At Michigan, athletic director Dave Brandon is switching to a general admission policy for students in a hope to reduce the 50-percent late arrival rate. The Wolverines averaged 5,434 student no-shows per game, or about 25 percent of their student ticket allotment. At Michigan State, AD Mark Hollis is mulling a reduction in the number of students tickets made available after a streak of no-shows. Hollis hypothesized that students didn’t attend a rainy 2012 game against Iowa due to their inability to text and tweet in the precipitation.
This is not just a college football issue. Consider what the Jacksonville Jaguars may try during their home games:
Expanding on the comforts of home theme, the NFL's Jacksonville Jaguars are considering airing the league's RedZone Channel on its massive video boards, This would give fans at EveBank Field a chance to view any NFL game as soon as one team gets down within their opponent's 20 yard line.
"We know we are competing with ourselves when it comes to watching games at home or coming to the stadium," said NFL spokesman Brian McCarthy. "The RedZone Channel expands the stadium offerings."
The battle Bowlsby, Brandon, Hollis and the Jaguars are all fighting comes down to the appeal of attending a single games versus watching a dozen games on a giant HD flatscreen in the comfort of your own home. Winning is usually the easiest way to pack stadiums, but acknowledging that there are other games going on – via in-game highlights or just strengthening stadium wifi infrastructure so fans can check scores on their phones – probably won’t hurt the cause.
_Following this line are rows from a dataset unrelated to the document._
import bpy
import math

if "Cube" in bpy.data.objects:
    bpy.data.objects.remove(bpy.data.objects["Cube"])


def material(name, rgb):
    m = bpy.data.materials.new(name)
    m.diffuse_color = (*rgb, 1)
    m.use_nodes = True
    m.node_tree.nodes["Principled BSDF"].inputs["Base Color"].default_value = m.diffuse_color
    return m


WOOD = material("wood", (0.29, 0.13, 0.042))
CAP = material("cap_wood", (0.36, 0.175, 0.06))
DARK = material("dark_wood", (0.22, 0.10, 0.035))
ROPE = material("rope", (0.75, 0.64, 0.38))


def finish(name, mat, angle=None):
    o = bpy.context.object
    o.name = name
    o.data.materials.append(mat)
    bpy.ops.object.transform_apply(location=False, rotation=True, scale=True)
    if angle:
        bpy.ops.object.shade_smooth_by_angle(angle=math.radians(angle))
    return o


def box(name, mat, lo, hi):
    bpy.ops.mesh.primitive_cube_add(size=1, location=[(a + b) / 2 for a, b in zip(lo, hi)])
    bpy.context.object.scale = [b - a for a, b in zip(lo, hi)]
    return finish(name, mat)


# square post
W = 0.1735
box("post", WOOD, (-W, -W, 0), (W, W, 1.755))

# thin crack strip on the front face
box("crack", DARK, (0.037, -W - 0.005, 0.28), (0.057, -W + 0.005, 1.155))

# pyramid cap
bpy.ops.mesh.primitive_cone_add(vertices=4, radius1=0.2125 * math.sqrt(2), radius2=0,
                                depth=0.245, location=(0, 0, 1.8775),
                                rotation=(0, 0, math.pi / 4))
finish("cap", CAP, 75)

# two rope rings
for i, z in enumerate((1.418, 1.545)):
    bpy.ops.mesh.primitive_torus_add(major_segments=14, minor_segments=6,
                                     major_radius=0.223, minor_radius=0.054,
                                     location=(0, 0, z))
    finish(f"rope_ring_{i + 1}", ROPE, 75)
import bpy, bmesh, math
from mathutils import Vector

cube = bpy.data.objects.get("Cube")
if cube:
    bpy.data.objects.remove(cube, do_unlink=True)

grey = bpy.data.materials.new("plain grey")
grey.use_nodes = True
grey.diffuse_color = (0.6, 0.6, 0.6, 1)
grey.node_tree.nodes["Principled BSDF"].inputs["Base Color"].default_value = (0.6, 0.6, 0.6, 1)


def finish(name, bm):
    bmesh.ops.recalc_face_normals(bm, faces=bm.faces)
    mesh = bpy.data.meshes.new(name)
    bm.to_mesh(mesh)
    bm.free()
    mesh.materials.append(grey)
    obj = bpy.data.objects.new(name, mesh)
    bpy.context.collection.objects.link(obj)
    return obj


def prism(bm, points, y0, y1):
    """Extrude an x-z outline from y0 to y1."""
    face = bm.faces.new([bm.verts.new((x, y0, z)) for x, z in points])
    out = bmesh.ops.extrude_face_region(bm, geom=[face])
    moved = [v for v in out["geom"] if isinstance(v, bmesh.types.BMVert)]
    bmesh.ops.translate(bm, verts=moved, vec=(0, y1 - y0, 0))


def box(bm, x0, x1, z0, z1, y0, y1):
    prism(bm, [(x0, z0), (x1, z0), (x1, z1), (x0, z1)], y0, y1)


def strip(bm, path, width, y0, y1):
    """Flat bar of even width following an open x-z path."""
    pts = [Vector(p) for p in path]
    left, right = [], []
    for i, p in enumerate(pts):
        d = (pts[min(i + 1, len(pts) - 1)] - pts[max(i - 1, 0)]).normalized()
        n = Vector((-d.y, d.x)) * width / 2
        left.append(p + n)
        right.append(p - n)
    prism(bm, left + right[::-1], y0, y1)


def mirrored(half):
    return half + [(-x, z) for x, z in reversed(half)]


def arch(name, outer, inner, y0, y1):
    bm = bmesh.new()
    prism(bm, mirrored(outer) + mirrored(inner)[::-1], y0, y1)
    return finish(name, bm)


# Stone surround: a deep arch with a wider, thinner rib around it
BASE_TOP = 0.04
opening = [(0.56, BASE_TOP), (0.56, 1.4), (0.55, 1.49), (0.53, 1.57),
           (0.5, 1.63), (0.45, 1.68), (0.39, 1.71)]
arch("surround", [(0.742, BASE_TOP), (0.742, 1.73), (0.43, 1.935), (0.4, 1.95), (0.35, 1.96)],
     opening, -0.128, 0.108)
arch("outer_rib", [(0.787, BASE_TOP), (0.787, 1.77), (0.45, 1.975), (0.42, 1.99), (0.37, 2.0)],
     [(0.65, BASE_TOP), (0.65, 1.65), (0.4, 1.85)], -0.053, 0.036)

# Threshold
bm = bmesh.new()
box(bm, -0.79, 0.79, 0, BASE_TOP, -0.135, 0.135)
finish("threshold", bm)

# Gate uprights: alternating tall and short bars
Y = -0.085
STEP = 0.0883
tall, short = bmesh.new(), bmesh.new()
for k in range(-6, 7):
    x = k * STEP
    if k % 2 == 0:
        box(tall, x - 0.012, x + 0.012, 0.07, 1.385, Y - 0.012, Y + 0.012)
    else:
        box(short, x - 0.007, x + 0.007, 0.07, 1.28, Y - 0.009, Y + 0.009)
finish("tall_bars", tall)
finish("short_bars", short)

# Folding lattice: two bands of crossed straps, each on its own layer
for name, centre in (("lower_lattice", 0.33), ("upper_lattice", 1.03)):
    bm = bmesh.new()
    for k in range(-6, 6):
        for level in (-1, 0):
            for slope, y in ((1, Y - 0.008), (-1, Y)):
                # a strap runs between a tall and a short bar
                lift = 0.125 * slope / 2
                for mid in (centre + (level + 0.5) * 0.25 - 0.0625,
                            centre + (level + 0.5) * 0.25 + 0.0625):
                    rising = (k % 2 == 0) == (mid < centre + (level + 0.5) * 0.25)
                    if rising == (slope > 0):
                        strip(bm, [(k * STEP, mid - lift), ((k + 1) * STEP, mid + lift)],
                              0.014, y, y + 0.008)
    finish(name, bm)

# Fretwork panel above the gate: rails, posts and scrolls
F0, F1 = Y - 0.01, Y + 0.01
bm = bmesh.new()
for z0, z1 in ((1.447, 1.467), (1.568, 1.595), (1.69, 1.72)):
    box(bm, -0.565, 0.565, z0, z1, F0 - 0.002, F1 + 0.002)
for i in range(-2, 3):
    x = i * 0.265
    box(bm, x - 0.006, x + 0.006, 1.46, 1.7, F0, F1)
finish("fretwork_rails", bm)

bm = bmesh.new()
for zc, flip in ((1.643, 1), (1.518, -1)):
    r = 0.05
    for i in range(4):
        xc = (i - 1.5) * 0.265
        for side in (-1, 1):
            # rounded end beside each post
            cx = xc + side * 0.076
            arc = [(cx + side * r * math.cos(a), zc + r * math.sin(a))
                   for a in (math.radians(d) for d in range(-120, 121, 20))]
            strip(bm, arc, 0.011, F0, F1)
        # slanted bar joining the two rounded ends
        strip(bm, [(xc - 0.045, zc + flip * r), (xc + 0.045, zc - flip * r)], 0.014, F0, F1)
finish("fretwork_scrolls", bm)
What changes - if any - could college football make to get you to attend more games?
- American Football
- Sports & Recreation
- Bob Bowlsby